The green energy companies produce the power, but it doesn’t get shipped directly to the people who bought the green tags. Instead, the electricity gets funneled into the overall power grid where it becomes indistinguishable from traditionally produced energy.

Theoretically, green tags improve the environment because for every kilowatt of green electricity that is produced that is one less kilowatt of power that a traditional power plant must produce.

“I tell people that if we went out of business that would be that much more coal that Westar would have to burn,” Hill-Nelson said.

The Bowersock plant has the ability to produce enough electricity for about 1,500 homes, she said.

Paying a premium

On the financial side, buying a green tag essentially amounts to paying an extra bill for your energy. People continue to pay their electric bill from Westar Energy for the amount of electricity that they use each month. But in addition, they also pay an annual green tag fee, which sometimes can be broken into monthly installments.

Prices vary because a green tag customer can choose to buy enough green tags to offset their entire home’s energy usage or just enough to offset a portion of it.

Lawrence resident Carey Maynard-Moody said she and her husband are spending about $200 per year on green tags to offset their home’s energy usage.

“It is a real investment, but it has value,” Maynard-Moody said. “Green energy is going to cost more because it is more expensive to produce. But the insurance of having a brighter future is worth it to me.”

Hill-Nelson said she thought the green tag movement had the potential to catch on much like another environmentally oriented movement.

“It is like organic food,” Hill-Nelson said. “People pay more for it because they know there is a benefit. In this case, it is a long-term benefit. It means our air is going to be cleaner.”

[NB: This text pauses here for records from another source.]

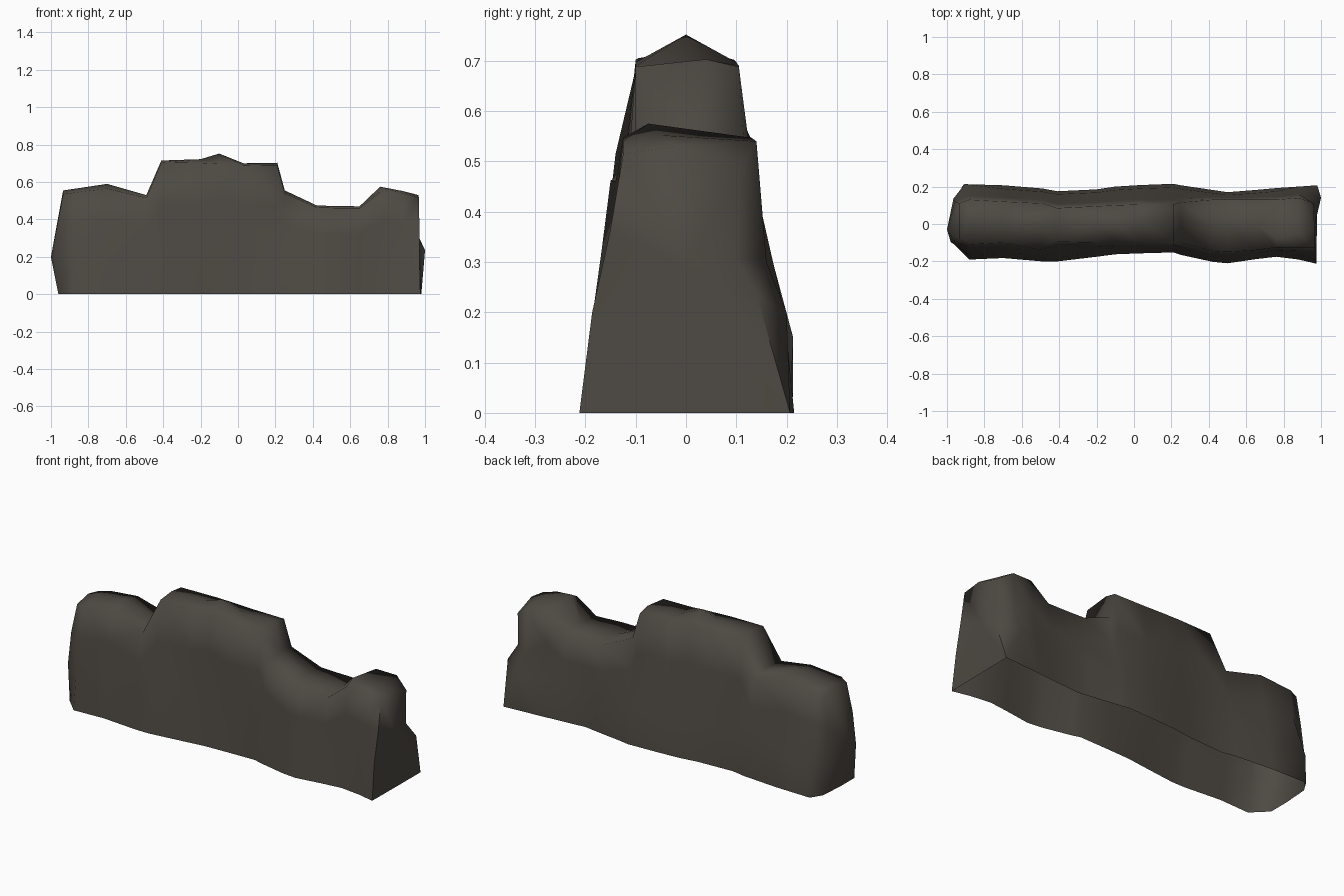
import bpy, bmesh

# Stone colour
stone = bpy.data.materials.new("dark_brown_stone")
stone.diffuse_color = (0.075, 0.066, 0.055, 1)

# Cross-sections along the wall:
# x, foot y front/back, front top y, ridge y, back top y, ridge z, drop to the edges
stations = [
    (-0.96, -0.11, 0.15, -0.08, 0.02, 0.11, 0.555, 0.02),
    (-0.88, -0.19, 0.212, -0.11, 0.03, 0.13, 0.563, 0.02),
    (-0.70, -0.182, 0.207, -0.10, 0.01, 0.12, 0.59, 0.025),
    (-0.49, -0.20, 0.19, -0.14, 0.00, 0.11, 0.53, 0.015),
    (-0.41, -0.20, 0.175, -0.095, 0.00, 0.085, 0.715, 0.01),
    (-0.20, -0.175, 0.185, -0.10, 0.00, 0.095, 0.722, 0.02),
    (-0.10, -0.162, 0.20, -0.10, 0.00, 0.10, 0.752, 0.055),
    (0.03, -0.157, 0.208, -0.10, 0.02, 0.105, 0.70, 0.01),
    (0.21, -0.152, 0.215, -0.10, 0.04, 0.105, 0.703, 0.015),
    (0.25, -0.165, 0.207, -0.10, 0.02, 0.115, 0.555, 0.015),
    (0.42, -0.202, 0.182, -0.145, 0.00, 0.13, 0.475, 0.01),
    (0.50, -0.21, 0.17, -0.15, 0.00, 0.13, 0.472, 0.01),
    (0.65, -0.188, 0.182, -0.14, 0.00, 0.13, 0.47, 0.01),
    (0.76, -0.175, 0.192, -0.125, -0.075, 0.13, 0.575, 0.028),
    (0.88, -0.19, 0.20, -0.125, -0.05, 0.14, 0.552, 0.012),
    (0.97, -0.212, 0.207, -0.125, -0.02, 0.11, 0.53, 0.015),
]


def section(x, f, b, ft, ry, bt, top, drop):
    """Nine points from the front foot over the ridge to the back foot."""
    return [
        (x, f, 0), (x, f * 0.88, 0.2),
        (x, f + (ft - f) * 0.7, top * 0.68), (x, ft, top - drop),
        (x, ry, top), (x, bt, top - drop),
        (x, b + (bt - b) * 0.75, top * 0.68),
        (x, b * 0.91, 0.2), (x, b, 0),
    ]


bm = bmesh.new()
rings = [[bm.verts.new(p) for p in section(*s)] for s in stations]

# Shape the two weathered ends
for v, x in zip(rings[0], (-.96, -.98, -.965, -.935, -.935, -.935, -.955, -.965, -.95)):
    v.co.x = x
for v, x in zip(rings[-1], (.975, .97, .97, .967, .965, .96, .965, 1.0, .98)):
    v.co.x = x
rings[-1][5].co.z = 0.49
rings[-1][6].co.yz = (0.10, 0.31)
rings[-1][7].co.yz = (0.14, 0.235)
# Low bulges at the back corners
rings[-2][7].co.yz = (0.20, 0.20)
rings[-2][6].co.yz = (0.16, 0.30)
rings[1][7].co = (-0.905, 0.213, 0.15)
rings[1][8].co.x = -0.91

# Skin between neighbouring sections; the underside stays open
n = len(rings[0])
for a, b in zip(rings, rings[1:]):
    for i in range(n - 1):
        bm.faces.new((a[i], b[i], b[i + 1], a[i + 1]))

# Faceted end caps, closed down to the foot line
for ring, tip, foot in ((rings[0], (-1.0, -0.03, 0.2), (-0.96, 0.0, 0)),
                        (rings[-1], (0.967, 0.0, 0.29), (0.978, 0.0, 0))):
    c, g = bm.verts.new(tip), bm.verts.new(foot)
    loop = ring + [g]
    for i in range(n + 1):
        bm.faces.new((loop[i], loop[(i + 1) % (n + 1)], c))

bmesh.ops.recalc_face_normals(bm, faces=bm.faces)
bmesh.ops.triangulate(bm, faces=bm.faces)
mesh = bpy.data.meshes.new("rock_wall")
bm.to_mesh(mesh)
bm.free()
mesh.materials.append(stone)

# Rock wall object with soft shading
wall = bpy.data.objects.new("rock_wall", mesh)
bpy.context.collection.objects.link(wall)
bpy.context.view_layer.objects.active = wall
wall.select_set(True)
bpy.ops.object.shade_smooth_by_angle(angle=1.45)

And Lawrence residents will get the extra benefit of knowing they are helping a longtime local business stay in business. Much of the money paid for Zephyr green tags goes directly to Bowersock, with a percentage also going to help spur new wind energy projects across the country.

Hill-Nelson stopped short of saying that the power plant would have closed if not for the new green tag program, but she said it finally gives the company a financial plan for how to take care of a long list of deferred maintenance items and generally brighten the plant’s future.

And for Hill-Nelson and her family, it means a lot that the power plant that once powered a row of major industries – ranging from barbed-wire factories and the manufacturer of Zephyr Flour – is once again being turned to by Lawrence residents as a source of power.

“It’s exciting to think that we’re powering a part of downtown again,” Hill-Nelson said.